Browse Definitions:
Definition

calorie (cal)

The calorie (symbolized cal) is a unit of heat occasionally used in the centimeter-gram-second ( cgs ) system of physical units. Heat is a form of kinetic energy transfer from one medium or object to another.

When 1 cal of heat energy is transferred to one gram (1 g) of pure liquid water, the temperature of that sample of water is raised by one degree Celsius (1º C) or one degree Kelvin (1º K), provided the water temperature is above the freezing point and below the boiling point. When the temperature of 1 g of pure liquid water falls by 1º C or 1º K, that water gives up 1 cal of heat energy. (The Celsius degree and the Kelvin degree represent a temperature increase or decrease of the same amount, although the scales are offset by 273.15.) One gram of pure liquid water has a volume of one centimeter cubed (1 cm3) or one milliliter (1 ml).

In nutrition, a unit called the kilocalorie, also known as the diet calorie, is frequently mentioned. This unit is equivalent to 1000 cal, and is the amount of heat energy required to raise or lower one kilogram (1 kg) of pure liquid water by 1º C or 1º K. When the label on a package of food says that a serving contains 200 calories, it means that the sample would yield 200 kcal (not 200 cal) of heat energy if subjected to complete combustion. Kilocalories are used (and misused) to express the amount of food consumed in a serving, a meal, or a day. It has been said that a surplus of 7700 kcal of food intake will result in a mass gain of 1 kg, or that a surplus of 3500 kcal of food intake will produce a weight gain of one pound (1 lb), which represents 0.454 kg in the gravitational field of the earth at the surface. Some nutritionists and physicians, however, point out that this is a simplistic view, and can lead to abusive dieting and the neglect of physical activity as a factor in the maintenance of ideal weight and overall health.

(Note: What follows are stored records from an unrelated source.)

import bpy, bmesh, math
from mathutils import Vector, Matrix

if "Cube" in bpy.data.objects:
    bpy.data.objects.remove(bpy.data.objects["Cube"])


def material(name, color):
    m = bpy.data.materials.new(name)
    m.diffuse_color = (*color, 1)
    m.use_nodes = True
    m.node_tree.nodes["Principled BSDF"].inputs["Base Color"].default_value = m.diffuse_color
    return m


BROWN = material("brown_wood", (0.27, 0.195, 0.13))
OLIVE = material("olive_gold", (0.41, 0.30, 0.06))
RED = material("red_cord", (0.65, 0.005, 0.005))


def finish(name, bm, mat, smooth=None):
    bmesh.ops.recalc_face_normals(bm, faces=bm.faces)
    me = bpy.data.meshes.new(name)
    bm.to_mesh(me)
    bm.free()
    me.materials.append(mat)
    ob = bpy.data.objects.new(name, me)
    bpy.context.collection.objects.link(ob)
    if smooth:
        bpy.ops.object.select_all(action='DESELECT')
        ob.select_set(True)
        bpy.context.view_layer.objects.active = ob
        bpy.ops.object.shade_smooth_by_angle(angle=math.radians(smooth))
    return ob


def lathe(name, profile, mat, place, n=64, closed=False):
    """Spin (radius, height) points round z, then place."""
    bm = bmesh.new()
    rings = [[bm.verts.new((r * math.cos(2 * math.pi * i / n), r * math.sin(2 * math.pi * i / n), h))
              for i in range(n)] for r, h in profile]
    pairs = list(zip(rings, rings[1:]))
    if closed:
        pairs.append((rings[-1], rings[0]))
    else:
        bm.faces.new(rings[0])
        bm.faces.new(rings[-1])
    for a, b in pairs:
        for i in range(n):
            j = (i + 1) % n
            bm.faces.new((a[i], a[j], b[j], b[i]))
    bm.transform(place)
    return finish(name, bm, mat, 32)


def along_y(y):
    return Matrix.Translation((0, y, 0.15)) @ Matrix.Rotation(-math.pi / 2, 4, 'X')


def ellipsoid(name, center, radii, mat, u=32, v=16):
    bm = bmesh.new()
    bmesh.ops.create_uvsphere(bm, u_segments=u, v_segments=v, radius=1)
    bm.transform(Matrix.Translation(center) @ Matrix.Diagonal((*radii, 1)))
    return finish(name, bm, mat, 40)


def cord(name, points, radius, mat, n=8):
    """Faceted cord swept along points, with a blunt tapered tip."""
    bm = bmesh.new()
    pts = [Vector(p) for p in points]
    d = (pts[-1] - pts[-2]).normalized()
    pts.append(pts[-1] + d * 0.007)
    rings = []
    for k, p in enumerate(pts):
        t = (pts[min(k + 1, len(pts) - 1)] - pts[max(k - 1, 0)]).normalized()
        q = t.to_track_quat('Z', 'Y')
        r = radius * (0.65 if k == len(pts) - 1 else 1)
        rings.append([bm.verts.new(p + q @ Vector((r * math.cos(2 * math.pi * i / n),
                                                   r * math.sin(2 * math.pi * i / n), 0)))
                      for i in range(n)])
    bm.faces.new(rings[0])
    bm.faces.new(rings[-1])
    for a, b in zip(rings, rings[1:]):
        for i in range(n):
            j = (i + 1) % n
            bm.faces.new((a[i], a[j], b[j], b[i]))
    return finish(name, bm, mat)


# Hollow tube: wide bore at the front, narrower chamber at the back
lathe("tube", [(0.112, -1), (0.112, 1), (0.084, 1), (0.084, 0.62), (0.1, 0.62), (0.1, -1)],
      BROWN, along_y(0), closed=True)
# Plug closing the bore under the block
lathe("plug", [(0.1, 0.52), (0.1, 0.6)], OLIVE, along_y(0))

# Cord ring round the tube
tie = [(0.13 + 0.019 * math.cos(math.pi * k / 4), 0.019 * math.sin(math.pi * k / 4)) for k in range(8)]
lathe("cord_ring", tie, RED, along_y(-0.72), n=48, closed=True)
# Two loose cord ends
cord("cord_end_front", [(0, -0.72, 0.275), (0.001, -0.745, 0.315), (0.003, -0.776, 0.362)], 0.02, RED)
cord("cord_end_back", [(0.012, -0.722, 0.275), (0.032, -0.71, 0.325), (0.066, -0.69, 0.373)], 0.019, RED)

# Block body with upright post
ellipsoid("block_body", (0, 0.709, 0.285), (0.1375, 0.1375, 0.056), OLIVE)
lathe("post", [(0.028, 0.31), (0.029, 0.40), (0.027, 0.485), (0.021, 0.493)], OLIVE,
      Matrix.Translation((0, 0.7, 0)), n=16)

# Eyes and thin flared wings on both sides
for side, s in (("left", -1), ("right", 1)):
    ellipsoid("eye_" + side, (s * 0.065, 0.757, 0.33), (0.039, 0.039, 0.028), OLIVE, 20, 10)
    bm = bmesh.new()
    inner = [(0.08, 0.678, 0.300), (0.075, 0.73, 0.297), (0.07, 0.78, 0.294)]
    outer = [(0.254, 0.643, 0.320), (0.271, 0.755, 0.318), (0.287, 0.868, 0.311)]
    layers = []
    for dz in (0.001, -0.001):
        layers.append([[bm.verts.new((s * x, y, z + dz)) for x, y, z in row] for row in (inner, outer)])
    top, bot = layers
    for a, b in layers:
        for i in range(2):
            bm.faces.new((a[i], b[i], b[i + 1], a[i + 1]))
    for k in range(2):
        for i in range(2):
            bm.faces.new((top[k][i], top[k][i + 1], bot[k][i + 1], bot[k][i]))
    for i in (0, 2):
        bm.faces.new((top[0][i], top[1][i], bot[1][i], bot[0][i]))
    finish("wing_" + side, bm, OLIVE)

In physics, the standard unit of energy or work is the joule (symbolized j). One calorie is the equivalent of approximately 4.1868 j. Conversely, 1 j is the equivalent of approximately 0.23885 cal. Other, less common, units of energy include the British thermal unit ( Btu ) and the erg . The Btu is equivalent to approximately 1055 j, and the erg is equivalent to exactly 0.0000001 (10-7) j. The Btu is sometimes used in reference to residential and commercial heating and air conditioning systems. The erg is occasionally specified when it is necessary to express extremely small quantities of energy.

Also see energy , heat , International System of Units ( SI ), and Table of Physical Units .

This was last updated in March 2011

Join the conversation

1 comment

Send me notifications when other members comment.

By submitting you agree to receive email from TechTarget and its partners. If you reside outside of the United States, you consent to having your personal data transferred to and processed in the United States. Privacy

Please create a username to comment.

I need to increase the calories in falling Flim evaporators at constant temperature
to reduce the cooking time
Cancel

-ADS BY GOOGLE

File Extensions and File Formats

SearchCompliance

  • internal audit (IA)

    An internal audit (IA) is an organizational initiative to monitor and analyze its own business operations in order to determine ...

  • pure risk (absolute risk)

    Pure risk, also called absolute risk, is a category of threat that is beyond human control and has only one possible outcome if ...

  • risk assessment

    Risk assessment is the identification of hazards that could negatively impact an organization's ability to conduct business.

SearchSecurity

  • phishing

    Phishing is a form of fraud in which an attacker masquerades as a reputable entity or person in email or other communication ...

  • vulnerability disclosure

    Vulnerability disclosure is the practice of publishing information about a computer security problem, and a type of policy that ...

  • incident response

    Incident response is an organized approach to addressing and managing the aftermath of a security breach or cyberattack, also ...

SearchHealthIT

SearchDisasterRecovery

  • business continuity and disaster recovery (BCDR)

    Business continuity and disaster recovery (BCDR) are closely related practices that describe an organization's preparation for ...

  • business continuity plan (BCP)

    A business continuity plan (BCP) is a document that consists of the critical information an organization needs to continue ...

  • call tree

    A call tree -- sometimes referred to as a phone tree -- is a telecommunications chain for notifying specific individuals of an ...

SearchStorage

  • flash memory

    Flash memory, also known as flash storage, is a type of nonvolatile memory that erases data in units called blocks.

  • NAND flash memory

    NAND flash memory is a type of nonvolatile storage technology that does not require power to retain data.

  • NOR flash memory

    NOR flash memory is one of two types of nonvolatile storage technologies.

SearchSolidStateStorage

  • hybrid hard disk drive (HDD)

    A hybrid hard disk drive is an electromechanical spinning hard disk that contains some amount of NAND Flash memory.

Close